The Trump administration is facing legal pushback regarding its decision to add a citizenship question to the 2020 census, and on Friday, one judge pointed to the president's derogatory comments about immigrants while ruling that a lawsuit against the change was allowed to proceed, according to The Huffington Post. Specifically, the judge said the census citizenship question may have been discriminatory when considered in conjunction with President Trump's rhetoric regarding immigration to the United States.
"While these statements were not made specifically in relation to the citizenship question they are nonetheless relevant to understanding the administration’s motivations," wrote U.S. District Judge George Hazel. "And while the use of racial slurs, epithets, or other derogatory language does not alone prove discriminatory intent, it is evidence that official action may be motivated by such an unlawful purpose."
Hazel explained that while "the administration was considering the citizenship question addition, President Trump" made comments about communities that plaintiffs on the case represent. Specifically, Hazel pointed to Trump's Jan. 11 statement about "these people from 'shithole countries' coming to the United States," as well as what Hazel described as "his degrading comparisons of immigrants to 'animals.'"
If the citizenship question is allowed to remain on the 2020 census, it would be the first time that the question has appeared on a decennial census since 1950, according to the Pew Research Center.
The Census Bureau asks about citizenship status on the American Community Survey, an ongoing survey that is sent out to several million people each year, but it does not ask about citizenship the decennial census, which is sent to every household in the United States. Critics of the recently re-added citizenship question argue that asking about citizenship would deter many immigrants from responding to the census.
If a large group of the population were to opt out of responding to the census, there could be long-term implications because census results impact how political districts are drawn. If immigrant groups weren't counted, the districts they live in could be altered in a way that would discount their residence therein, effectively reducing their political voice. This could affect the way that federal dollars are spent, according to The Huffington Post.
In turn, the Trump administration has argued that asking about citizenship could help the government enforce the Voting Rights Act. Though it's not clear how the lawsuit will ultimately play out, this particularly lawsuit, which moved forward on Friday, marks just one of several similar cases currently working their way through the legal system.

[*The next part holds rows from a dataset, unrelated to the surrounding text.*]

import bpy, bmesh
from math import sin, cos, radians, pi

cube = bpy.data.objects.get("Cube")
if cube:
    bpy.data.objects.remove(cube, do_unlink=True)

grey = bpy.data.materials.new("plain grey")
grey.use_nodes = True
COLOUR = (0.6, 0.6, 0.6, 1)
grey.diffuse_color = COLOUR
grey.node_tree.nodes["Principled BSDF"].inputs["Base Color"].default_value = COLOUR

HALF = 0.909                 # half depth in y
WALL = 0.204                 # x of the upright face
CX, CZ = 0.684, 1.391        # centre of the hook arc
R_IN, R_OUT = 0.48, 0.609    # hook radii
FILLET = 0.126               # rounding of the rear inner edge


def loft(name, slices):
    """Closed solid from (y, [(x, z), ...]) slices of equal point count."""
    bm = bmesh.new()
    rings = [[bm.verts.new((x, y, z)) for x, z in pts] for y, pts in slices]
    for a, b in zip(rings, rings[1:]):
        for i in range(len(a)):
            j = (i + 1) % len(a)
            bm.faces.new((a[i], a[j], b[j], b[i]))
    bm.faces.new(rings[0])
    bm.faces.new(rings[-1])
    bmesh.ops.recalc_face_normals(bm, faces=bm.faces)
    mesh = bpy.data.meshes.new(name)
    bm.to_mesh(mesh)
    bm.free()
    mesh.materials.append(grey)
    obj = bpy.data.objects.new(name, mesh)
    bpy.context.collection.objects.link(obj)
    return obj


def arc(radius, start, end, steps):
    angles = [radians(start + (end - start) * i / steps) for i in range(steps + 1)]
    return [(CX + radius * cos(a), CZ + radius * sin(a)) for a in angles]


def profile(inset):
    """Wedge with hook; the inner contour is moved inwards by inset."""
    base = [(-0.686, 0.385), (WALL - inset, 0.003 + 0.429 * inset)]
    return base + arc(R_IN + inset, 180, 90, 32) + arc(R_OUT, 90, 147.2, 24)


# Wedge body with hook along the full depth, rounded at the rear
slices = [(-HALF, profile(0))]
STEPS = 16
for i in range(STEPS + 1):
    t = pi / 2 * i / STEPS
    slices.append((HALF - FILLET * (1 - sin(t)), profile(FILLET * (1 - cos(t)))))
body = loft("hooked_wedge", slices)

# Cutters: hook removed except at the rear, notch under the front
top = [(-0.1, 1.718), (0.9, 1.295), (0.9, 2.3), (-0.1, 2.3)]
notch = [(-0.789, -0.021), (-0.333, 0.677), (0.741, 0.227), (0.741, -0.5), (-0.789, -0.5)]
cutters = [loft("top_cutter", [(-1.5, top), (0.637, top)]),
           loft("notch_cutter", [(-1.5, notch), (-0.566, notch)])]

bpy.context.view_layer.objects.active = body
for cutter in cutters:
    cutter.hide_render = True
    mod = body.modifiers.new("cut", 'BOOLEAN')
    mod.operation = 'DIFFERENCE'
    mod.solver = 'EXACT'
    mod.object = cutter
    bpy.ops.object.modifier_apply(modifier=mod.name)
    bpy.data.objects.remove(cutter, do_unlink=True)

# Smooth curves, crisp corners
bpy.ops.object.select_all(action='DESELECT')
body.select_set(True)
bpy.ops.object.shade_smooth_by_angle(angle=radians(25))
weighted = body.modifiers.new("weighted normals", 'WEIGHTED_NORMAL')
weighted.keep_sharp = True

In a separate complaint from one of the other cases, which was shared online by the ACLU earlier this month, for example, plaintiffs have argued that the decision to add the citizenship question to the census was a "naked act of intentional discrimination directed at immigrant communities of color that is intended to punish their presence, avoid their recognition, stunt their growing political power, and deprive them and the communities in which they live of economic benefits."
It's unclear how any of the judges presiding over any of the lawsuits will ultimately decide. However, as the Trump administration has made litigating immigration and immigrant communities a top priority, it's likely that the battle over the citizenship question will continue to garner a lot of public attention.